Today, in this article, which holds a close place to my heart, I will not be writing about typical desi husbands who, in majority, are just… well… puppets either in the hands of their mothers or wives. What I want to talk about today is how important it is to understand what a woman leaves behind when she comes to live with her husband and his family. I am not denying the difficult nature of some women, they can be controlling and manipulative just like any other men… but I will try to convey the message how useless it is when a woman becomes another woman’s worst enemy. Marriage is a beautiful relationship; it allows an individual to develop as a person and to bring another human being into the world. It is a relationship based on trust, mutual respect and love. But why has our society made it quite the opposite? Women are killed, tortured because of lack of dowry, even today. I am ashamed to be a part of such a society where a woman is respected according to how much money or fortune she gives to her husband or in laws. What kind of Islam are we following, I wonder… as far as my limited knowledge is concerned, I don’t remember dowry being a criteria for any marriage.

Why does a mother-in-law become the monster-in-law? You beautiful mothers out there, what goes on in your heads? I had the chance once to speak with a woman who had the monster-in-law nature. I frankly asked her why she puts her daughter-in-law through so much hell… and what she said surprised me: I do it because my own mother-in-law did this with me. I really wanted to shake some sense into her, to beat common sense into her system and try to make her understand that this is a vicious cycle which will never end if she doesn’t put a stop to it. Dear mothers out there, please accept someone else’s daughter as your own, make her feel at home, make her feel safe. And men out there, married or unmarried, you have a wife or you will have one. You do realize she will be with you until your death (speaking averagely); she will be here when your mother is gone, she is or will be the mother of your children. Why make her an opponent? Putting her down in front of others, showing that you don’t love her… what kind of behavior is that? Aren’t you supposed to love your own wife?! When does it become a battle? And why does it have to? Mothers out there, please raise good sons, our society lacks such gems.
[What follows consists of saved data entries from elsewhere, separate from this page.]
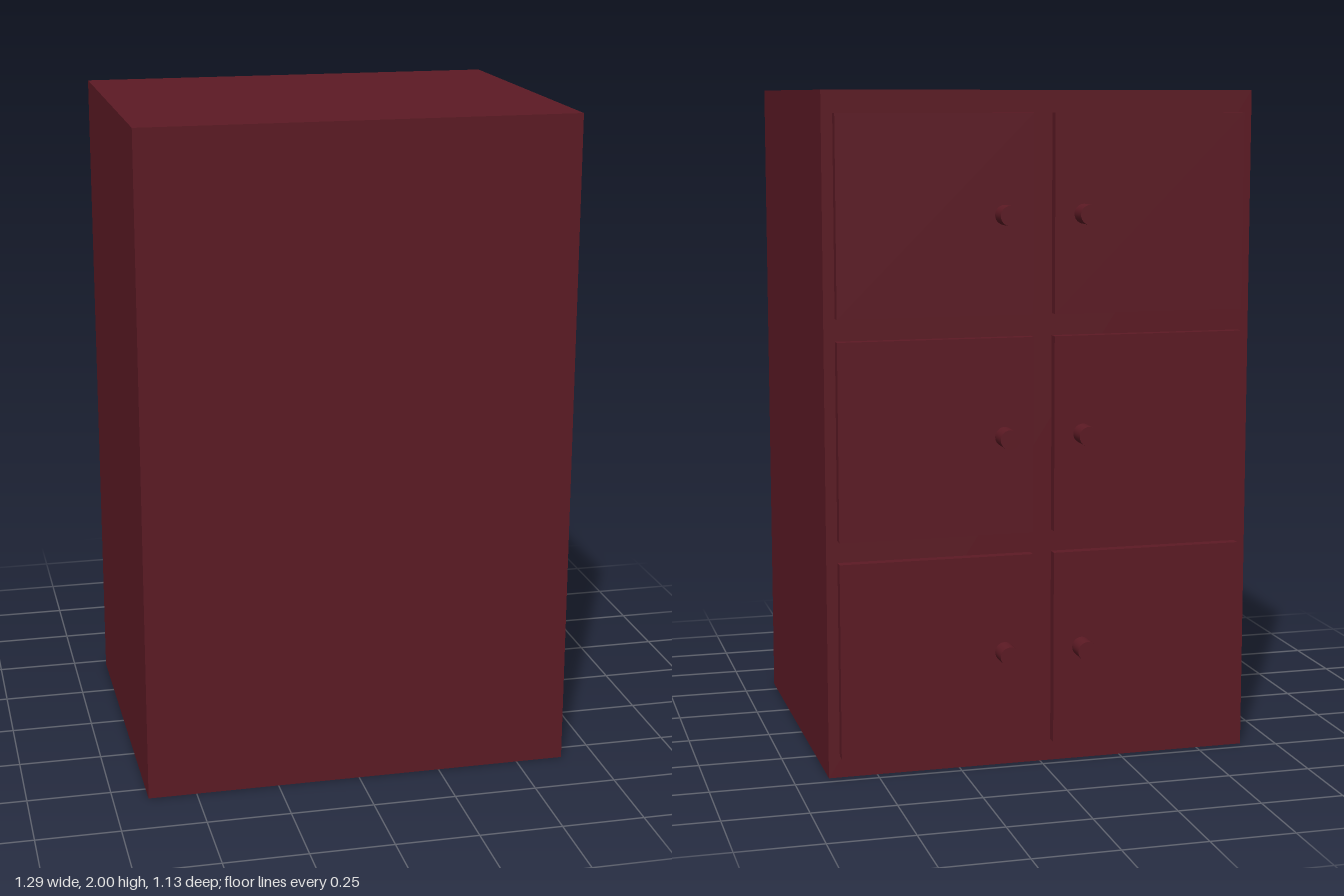
import * as THREE from 'three';

export function createModel() {
  const model = new THREE.Group();
  model.name = 'cabinet';
  const paint = new THREE.MeshStandardMaterial({ color: 0x5c1a24 });

  const add = (name, geometry, x, y, z) => {
    const mesh = new THREE.Mesh(geometry, paint);
    mesh.name = name;
    mesh.position.set(x, y, z);
    model.add(mesh);
  };

  // Carcass
  const backZ = -0.468, frontZ = 0.564;
  add('carcass', new THREE.BoxGeometry(1.29, 2, frontZ - backZ), 0, 1, (frontZ + backZ) / 2);

  // Three rows of paired doors on the -z side, knobs near the middle
  const doorDepth = 0.032, knobLength = 0.064;
  const door = new THREE.BoxGeometry(0.58, 0.58, doorDepth);
  const knob = new THREE.CylinderGeometry(0.029, 0.029, knobLength, 24).rotateX(Math.PI / 2);
  for (const y of [0.355, 1, 1.645]) {
    for (const side of [-1, 1]) {
      add('door', door, side * 0.322, y, backZ - doorDepth / 2);
      add('knob', knob, side * 0.119, y, backZ - doorDepth - knobLength / 2);
    }
  }

  return model;
}
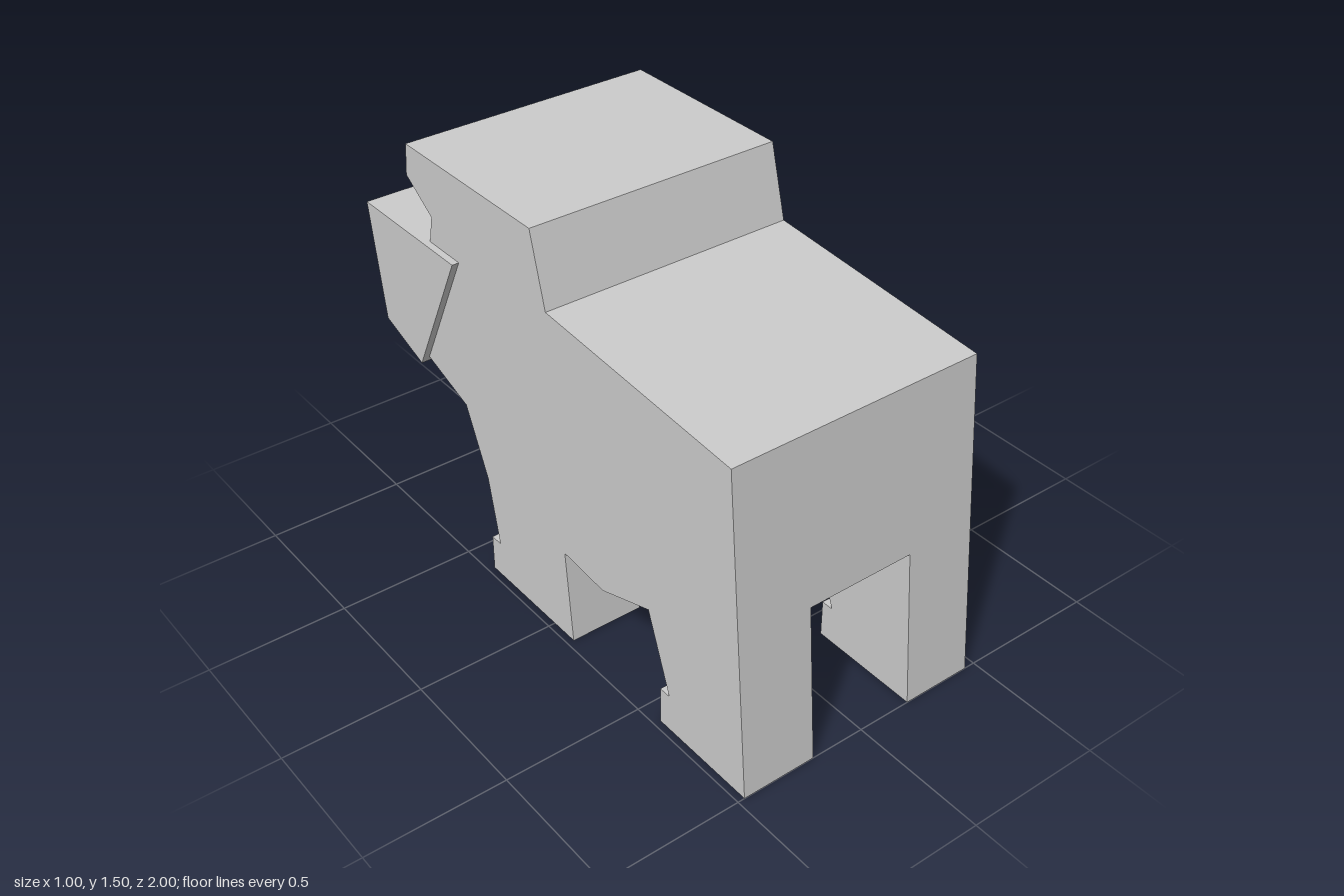
import * as THREE from 'three';

const material = new THREE.MeshStandardMaterial({ color: 0xcccccc, flatShading: true });

// Extrudes a side profile of [z, y] points across the width from x0 to x1
function slab(name, profile, x0, x1) {
  const shape = new THREE.Shape(profile.map(([z, y]) => new THREE.Vector2(-z, y)));
  const geometry = new THREE.ExtrudeGeometry(shape, { depth: x1 - x0, bevelEnabled: false });
  geometry.rotateY(Math.PI / 2).translate(x0, 0, 0);
  const mesh = new THREE.Mesh(geometry, material);
  mesh.name = name;
  return mesh;
}

export function createModel() {
  const model = new THREE.Group();
  model.name = 'blockyAnimal';
  const right = -0.475, left = 0.46, gap = 0.2;

  // Torso and head in one silhouette, with the belly as its underside
  model.add(slab('torsoAndHead', [
    [0.951, 0.575], [0.9, 1.173], [0.025, 1.24], [-0.043, 1.495],
    [-0.743, 1.495], [-0.755, 1.38], [-0.615, 1.285], [-0.64, 1.17],
    [-0.72, 1.0], [-0.72, 0.712], [-0.483, 0.63], [-0.373, 0.388],
    [0.077, 0.352], [0.285, 0.335], [0.525, 0.42],
  ], right, left));

  // Wide jaw, standing slightly proud of the head on both sides
  model.add(slab('jaw', [
    [-0.463, 1.187], [-1, 1.187], [-0.932, 0.762], [-0.718, 0.686],
  ], -0.5, 0.5));

  // Legs with small toe steps, flush with the torso sides
  const rearLeg = [
    [0.951, 0.575], [0.525, 0.42], [0.63, 0.138], [0.585, 0.138], [0.585, 0], [1, 0],
  ];
  const frontLeg = [
    [0.077, 0.352], [-0.373, 0.388], [-0.32, 0.138], [-0.37, 0.138], [-0.37, 0], [0.11, 0],
  ];
  for (const [side, x0, x1] of [['Right', right, -gap], ['Left', gap, left]]) {
    model.add(slab('rearLeg' + side, rearLeg, x0, x1));
    model.add(slab('frontLeg' + side, frontLeg, x0, x1));
  }
  return model;
}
And my dear women fellows, relationships are not easy. Look at how things are/were with your own parents. As a daughter, I don’t always get what I want and it makes perfect sense. I still argue with my parents on silly things, but we all know there’s a thin line that should never be crossed. On the contrary, it should be respected. But let’s try treating our in-laws just like the way we would treat our own parents. Sacrifices, compromises, call it whatever you want, but MAKE YOUR SHADI WORK, dammit! The easiest thing on earth is to get married; trust me! It takes what, 5 seconds?! But the real test starts when you are in a marriage… accept the changes, adapt yourselves to this new commitment and give it your best. Having said that, don’t remain in a relationship that gives you no respect, no love, no trust and no happiness either; you live, after all, only once. But let this be an educated decision rather than an emotional one. Breaking is easy. Mending takes forever…

The writer is a PhD French literature. She’s now a professor of French settled in Canada.